    • If having trouble aspirating fluid, consider adding ultrasound to improve needle accuracy. Consider using larger needles for aspiration as material may be viscous.
  • Post procedure care
    • Compression of any bleeding
    • Application of bandage
    • Avoidance of exposure to contaminants or submersion in water for a period of time, typically 24-48 hours
  • Risk factors
    • Infection
    • Injury to surrounding nerve, arteries or veins
    • Soft tissue injuries
  • Contraindications
    • No absolute contraindications
    • If concern is high for septic arthritis, the procedure should be performed.
  • Relative contraindications
    • Abnormal or altered anatomy
    • Overlying cellulitis, proceduralist will want to avoid seeding soft tissue infection into joint
    • Coagulopathy
      • Patients on anticoagulation can generally safely undergo arthrocentesis.
      • Can consider using a smaller needle than you typically would.
      • Literature supports safety of procedure on warfarin and NOAC[3]Yui JC, Preskill C, Greenlund LS. Arthrocentesis and joint injection in patients receiving direct oral anticoagulants. Mayo Clin Proc. 2017;92(8):1223-1226.[4]Bashir MA, Ray R, Sarda P, Li S, Corbett S. Determination of a safe INR for joint injections in patients taking warfarin. Ann R Coll Surg Engl. 2015;97(8):589-591.[5]Ahmed I, Gertner E. Safety of arthrocentesis and joint injection in patients receiving anticoagulation at therapeutic levels. Am J Med. 2012;125(3):265-269.
    • Joint prosthesis
    • Acute fracture
    • Osteomyelitis
    • Uncooperative patients
    • Bacteremia
  • Medication Injections
    • Corticosteroid injection can be considered in patients with inflammatory, crystal or osteoarthropathies to help decrease inflammation and improve pain. Corticosteroid injection can be considered on a case by case basis but should be avoided in patients in which infection is a consideration. Additional relative contraindications include uncontrolled diabetes, pending joint surgery, history of arthroplasty, and fracture.
    • Analgesic medications can be injected at the discretion of the physician. Considerations include NSAIDS, Opiates.
    • Other injectants including dextrose, viscosupplementation and regenerative therapies are typically reserved for the outpatient setting.

Pearls & Pitfalls

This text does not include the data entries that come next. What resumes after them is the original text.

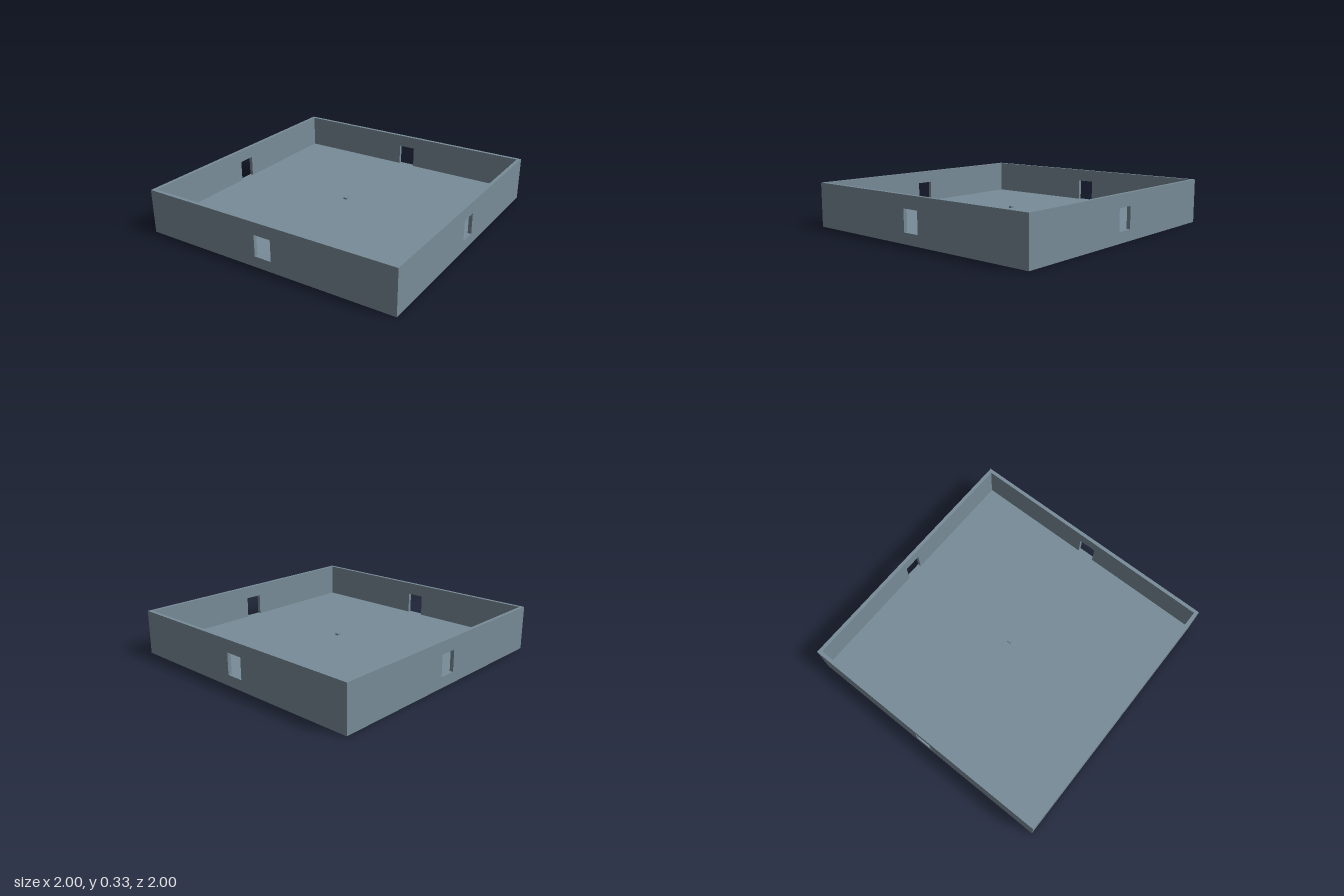
import * as THREE from 'three';

const HEIGHT = 0.333;    // overall height
const FLOOR = 0.08;      // slab thickness
const WALL = 0.027;      // wall thickness
const DOOR_HALF = 0.067; // half doorway width
const DOOR_TOP = 0.24;

// Upright wall with a doorway notch that reaches down to the slab
function wallGeometry(length) {
  const h = length / 2;
  const outline = [
    [-h, FLOOR], [-DOOR_HALF, FLOOR], [-DOOR_HALF, DOOR_TOP], [DOOR_HALF, DOOR_TOP],
    [DOOR_HALF, FLOOR], [h, FLOOR], [h, HEIGHT], [-h, HEIGHT],
  ].map(([x, y]) => new THREE.Vector2(x, y));
  const geometry = new THREE.ExtrudeGeometry(new THREE.Shape(outline), {
    depth: WALL, bevelEnabled: false,
  });
  return geometry.translate(0, 0, 1 - WALL);
}

export function createModel() {
  const model = new THREE.Group();
  model.name = 'walledCourtyard';
  const slate = new THREE.MeshStandardMaterial({ color: 0x788c98 });
  slate.name = 'slate grey';

  const add = (name, geometry) => {
    const mesh = new THREE.Mesh(geometry, slate);
    mesh.name = name;
    model.add(mesh);
    return mesh;
  };

  // Floor slab
  add('floor', new THREE.BoxGeometry(2, FLOOR, 2)).position.y = FLOOR / 2;

  // Four walls; the side walls fit between the front and back ones
  const longWall = wallGeometry(2);
  const shortWall = wallGeometry(2 - 2 * WALL);
  ['frontWall', 'leftWall', 'backWall', 'rightWall'].forEach((name, i) => {
    add(name, i % 2 ? shortWall : longWall).rotation.y = i * Math.PI / 2;
  });

  // Small block hovering over the middle of the floor
  add('centreBlock', new THREE.BoxGeometry(0.027, 0.0133, 0.027)).position.y = 0.1345;

  return model;
}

  • If the patient complains of pain during the procedure, you may pause to inject more local anesthetic. Also consider providing PO, IM or IV medication prior to the procedure depending on their degree of discomfort.
  • Patients with a larger body habitus may be more challenging to aspirate. In these cases, be sure to have staff available to help manipulate soft tissue and have longer needles.
  • Consider having an assistant available to help with either pushing fluid towards the needle tip, holding the probe and/or drawing back on larger syringes that require two hands.